Conversations about confidential PHI should have a medical purpose and happen behind closed doors with appropriate medical personnel.
Releasing Information to Unauthorized Third Parties
Sometimes medical personnel make the mistake of releasing PHI to unauthorized people, such as significant others, parents or other relatives. While it may seem acceptable to release medical information to family members, it is actually a serious HIPAA violation unless the patient gives written permission for their information to be released to specific people or entities.
Unfortunately, unauthorized releases of information do happen, and they are typically a result of employee negligence or a lack of training on HIPAA regulations.
Improper Disposal of Patient Health Information
Another consequence of poor employee training is improper disposal of medical records by oblivious staff members. Any PHI that contains sensitive information, such as medical diagnoses, social security numbers or medical prescriptions, must be shredded or wiped from a hard drive. If this sensitive information is simply thrown in a trash can or is saved as an unprotected file, it becomes easily accessible to practically anyone, including individuals with ill intent.
Lack of Data Encryption
Data encryption ensures only authorized people can access sensitive information. While encryption isn’t currently a HIPAA requirement, many medical organizations invest in this method of data security to protect confidential PHI from getting into the hands of hackers and other unauthorized users.
In addition to encrypting electronic files, medical personnel should be exchanging confidential information about patients by using encrypted messaging platforms and applications instead of regular e-mail or text messages.
Hacking and phishing attempts are a serious threat to hospitals, doctor’s offices and other medical organizations.
Many cybercriminals hack PHI for financial purposes. For example, they may sell medical data to third-party companies that can profit from having access to such information. Others may choose to commit ransomware attacks—threatening to wipe an organization’s entire data unless they get paid a set amount of money (usually in a cryptocurrency).
Hackers may also attempt to blackmail patients with information about conditions the patient doesn’t want shared. For example, a hacker may threaten to tell the victim’s spouse about an STD diagnosis or an employer about substance abuse issues in the patient’s past.
What Can I Do If My HIPAA Rights Have Been Violated?
If you have reason to believe your HIPAA rights have been violated, consider speaking with a skilled attorney who can guide you on the best actions to take. This may include filing a formal complaint with the Office for Civil Rights.
You can also sue your healthcare provider if they violated Minnesota state laws that pertain to HIPPA. If the violation of your medical privacy has caused harm in your personal or professional life, you can request financial compensation.

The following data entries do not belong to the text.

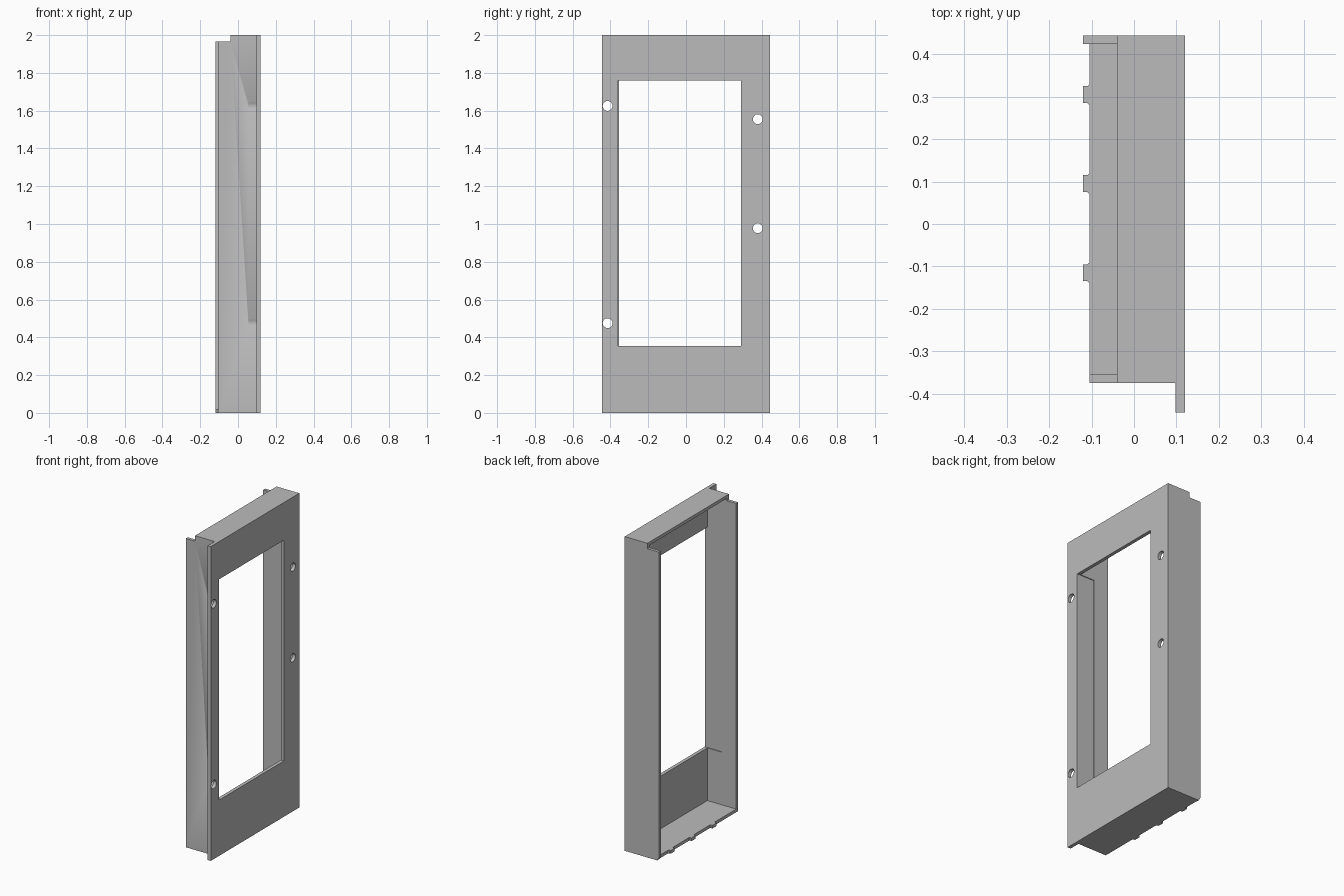
import bpy, bmesh, math
from mathutils import Matrix, Vector

if "Cube" in bpy.data.objects:
    bpy.data.objects.remove(bpy.data.objects["Cube"], do_unlink=True)

grey = bpy.data.materials.new("plain_grey")
grey.use_nodes = True
colour = (0.5, 0.5, 0.5, 1)
grey.diffuse_color = colour
grey.node_tree.nodes["Principled BSDF"].inputs["Base Color"].default_value = colour


def finish(name, bm):
    bmesh.ops.recalc_face_normals(bm, faces=bm.faces)
    mesh = bpy.data.meshes.new(name)
    bm.to_mesh(mesh)
    bm.free()
    ob = bpy.data.objects.new(name, mesh)
    mesh.materials.append(grey)
    bpy.context.collection.objects.link(ob)
    return ob


def box(name, x, y, z):
    bm = bmesh.new()
    bmesh.ops.create_cube(bm, size=1)
    for v in bm.verts:
        v.co = [a[0] if c < 0 else a[1] for c, a in zip(v.co, (x, y, z))]
    return finish(name, bm)


def prism(name, points, sweep):
    bm = bmesh.new()
    face = bm.faces.new([bm.verts.new(p) for p in points])
    out = bmesh.ops.extrude_face_region(bm, geom=[face])["geom"]
    bmesh.ops.translate(bm, vec=Vector(sweep),
                        verts=[v for v in out if isinstance(v, bmesh.types.BMVert)])
    return finish(name, bm)


def rod(name, x, y, z, radius):
    bm = bmesh.new()
    place = Matrix.Translation((sum(x) / 2, y, z)) @ Matrix.Rotation(math.pi / 2, 4, "Y")
    bmesh.ops.create_cone(bm, cap_ends=True, segments=32, radius1=radius,
                          radius2=radius, depth=x[1] - x[0], matrix=place)
    return finish(name, bm)


def combine(target, other, operation):
    other.hide_render = True
    mod = target.modifiers.new(operation.lower(), "BOOLEAN")
    mod.operation, mod.object, mod.solver = operation, other, "EXACT"
    bpy.context.view_layer.objects.active = target
    bpy.ops.object.modifier_apply(modifier=mod.name)
    bpy.data.objects.remove(other, do_unlink=True)


# Face plate with the deep casing behind it
housing = box("window_housing", (0.098, 0.12), (-0.445, 0.445), (0, 2))
combine(housing, box("casing", (-0.105, 0.11), (-0.375, 0.445), (0, 2)), "UNION")

# Side wall that stands further out, chamfered at its foot
wall = [(0, 0.425, 0), (-0.108, 0.425, 0), (-0.12, 0.425, 0.02),
        (-0.12, 0.425, 2), (0, 0.425, 2)]
combine(housing, prism("long_wall", wall, (0, 0.02, 0)), "UNION")

# Hollow interior, window and the step at the top
combine(housing, box("cavity", (-0.3, 0.098), (-0.355, 0.425), (0.02, 1.98)), "DIFFERENCE")
combine(housing, box("window", (0, 0.3), (-0.36, 0.29), (0.355, 1.76)), "DIFFERENCE")
combine(housing, box("step", (-0.3, -0.04), (-0.6, 0.6), (1.965, 2.2)), "DIFFERENCE")

# Locating tabs with flared roots along the bottom edge
for y in (-0.115, 0.095, 0.305):
    outline = [(-0.09, y - 0.024), (-0.105, y - 0.024), (-0.11, y - 0.02), (-0.12, y - 0.02),
               (-0.12, y + 0.02), (-0.11, y + 0.02), (-0.105, y + 0.024), (-0.09, y + 0.024)]
    tab = prism("tab", [(a, b, 0) for a, b in outline], (0, 0, 0.02))
    combine(housing, tab, "UNION")

# Screw holes, with clearance for the heads beside the short wall
for y, z in ((-0.415, 1.625), (-0.415, 0.475), (0.38, 1.555), (0.38, 0.978)):
    combine(housing, rod("hole", (0.05, 0.2), y, z, 0.026), "DIFFERENCE")
    if y < 0:
        combine(housing, rod("clearance", (0.055, 0.098), y, z, 0.045), "DIFFERENCE")

# Merge coplanar faces and keep edges sharp
bm = bmesh.new()
bm.from_mesh(housing.data)
bmesh.ops.remove_doubles(bm, verts=bm.verts, dist=0.00005)
bmesh.ops.dissolve_limit(bm, angle_limit=0.01, verts=bm.verts, edges=bm.edges)
bm.to_mesh(housing.data)
bm.free()
bpy.ops.object.select_all(action="DESELECT")
housing.select_set(True)
bpy.context.view_layer.objects.active = housing
bpy.ops.object.shade_smooth_by_angle(angle=math.radians(30))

An example of a harmful violation could be an embarrassing medical diagnosis leaked to your employer that resulted in termination or being passed up for promotions.
Have Your HIPAA Rights Been Violated? Get the Legal Help You Need from a Skilled Minneapolis-St. Paul Attorney
Dealing with a HIPAA rights violation can be frustrating and confusing. At Minnesota Lawyer Referral and Information Service, we’ll help you get in touch with an experienced and knowledgeable attorney who can provide legal expertise on HIPAA violations and other healthcare issues.
For more information, call (612) 752-6699.